PROVIDED RECORDS -
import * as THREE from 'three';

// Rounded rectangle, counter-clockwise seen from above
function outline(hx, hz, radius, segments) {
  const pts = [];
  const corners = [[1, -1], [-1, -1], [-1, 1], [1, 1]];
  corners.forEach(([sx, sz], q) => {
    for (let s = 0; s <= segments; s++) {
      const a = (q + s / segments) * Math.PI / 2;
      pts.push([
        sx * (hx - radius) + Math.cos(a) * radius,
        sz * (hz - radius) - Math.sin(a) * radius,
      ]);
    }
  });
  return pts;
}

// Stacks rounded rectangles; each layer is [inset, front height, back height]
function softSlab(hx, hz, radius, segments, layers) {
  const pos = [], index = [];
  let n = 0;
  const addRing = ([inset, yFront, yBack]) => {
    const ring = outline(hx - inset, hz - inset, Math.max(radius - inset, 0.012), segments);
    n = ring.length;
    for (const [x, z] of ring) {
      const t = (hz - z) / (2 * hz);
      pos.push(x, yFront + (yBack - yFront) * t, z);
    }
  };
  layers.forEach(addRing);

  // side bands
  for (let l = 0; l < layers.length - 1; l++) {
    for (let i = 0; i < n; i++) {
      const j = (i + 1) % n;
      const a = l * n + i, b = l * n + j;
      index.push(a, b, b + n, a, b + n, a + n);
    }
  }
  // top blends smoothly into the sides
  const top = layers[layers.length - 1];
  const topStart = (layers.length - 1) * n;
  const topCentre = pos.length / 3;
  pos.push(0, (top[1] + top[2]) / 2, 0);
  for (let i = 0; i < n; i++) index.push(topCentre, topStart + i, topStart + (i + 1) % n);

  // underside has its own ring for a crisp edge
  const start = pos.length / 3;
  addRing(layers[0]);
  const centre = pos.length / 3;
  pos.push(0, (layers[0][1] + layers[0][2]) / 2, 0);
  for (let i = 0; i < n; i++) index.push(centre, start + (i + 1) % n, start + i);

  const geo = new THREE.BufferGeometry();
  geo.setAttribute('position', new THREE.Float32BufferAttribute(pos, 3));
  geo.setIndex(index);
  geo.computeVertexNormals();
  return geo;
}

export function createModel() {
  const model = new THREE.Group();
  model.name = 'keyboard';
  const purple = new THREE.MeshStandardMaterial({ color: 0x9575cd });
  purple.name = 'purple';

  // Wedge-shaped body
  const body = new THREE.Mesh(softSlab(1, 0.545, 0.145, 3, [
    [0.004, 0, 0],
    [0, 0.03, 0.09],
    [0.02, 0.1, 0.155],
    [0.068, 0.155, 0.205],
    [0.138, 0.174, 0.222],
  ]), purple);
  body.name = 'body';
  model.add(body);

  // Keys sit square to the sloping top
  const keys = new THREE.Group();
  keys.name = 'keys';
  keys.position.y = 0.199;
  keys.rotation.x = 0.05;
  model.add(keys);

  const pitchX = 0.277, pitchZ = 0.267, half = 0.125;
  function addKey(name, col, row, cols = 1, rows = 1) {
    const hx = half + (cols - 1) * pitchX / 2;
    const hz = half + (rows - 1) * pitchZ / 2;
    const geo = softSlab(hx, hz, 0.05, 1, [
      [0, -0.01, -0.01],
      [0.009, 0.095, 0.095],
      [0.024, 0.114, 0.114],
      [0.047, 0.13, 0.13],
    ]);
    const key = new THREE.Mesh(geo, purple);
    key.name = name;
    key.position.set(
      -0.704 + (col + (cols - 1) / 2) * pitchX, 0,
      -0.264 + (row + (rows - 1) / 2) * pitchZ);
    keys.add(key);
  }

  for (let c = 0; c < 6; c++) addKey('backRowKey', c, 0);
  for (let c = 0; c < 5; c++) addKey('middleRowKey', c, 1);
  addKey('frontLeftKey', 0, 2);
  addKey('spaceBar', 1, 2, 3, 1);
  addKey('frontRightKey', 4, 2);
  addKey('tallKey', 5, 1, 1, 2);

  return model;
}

REQUIRED ACTION - Scan the records for lines that hold "THREE", and reproduce each one you find.

ANSWER TO THE PROBLEM -
import * as THREE from 'three';
  const geo = new THREE.BufferGeometry();
  geo.setAttribute('position', new THREE.Float32BufferAttribute(pos, 3));
  const model = new THREE.Group();
  const purple = new THREE.MeshStandardMaterial({ color: 0x9575cd });
  const body = new THREE.Mesh(softSlab(1, 0.545, 0.145, 3, [
  const keys = new THREE.Group();
    const key = new THREE.Mesh(geo, purple);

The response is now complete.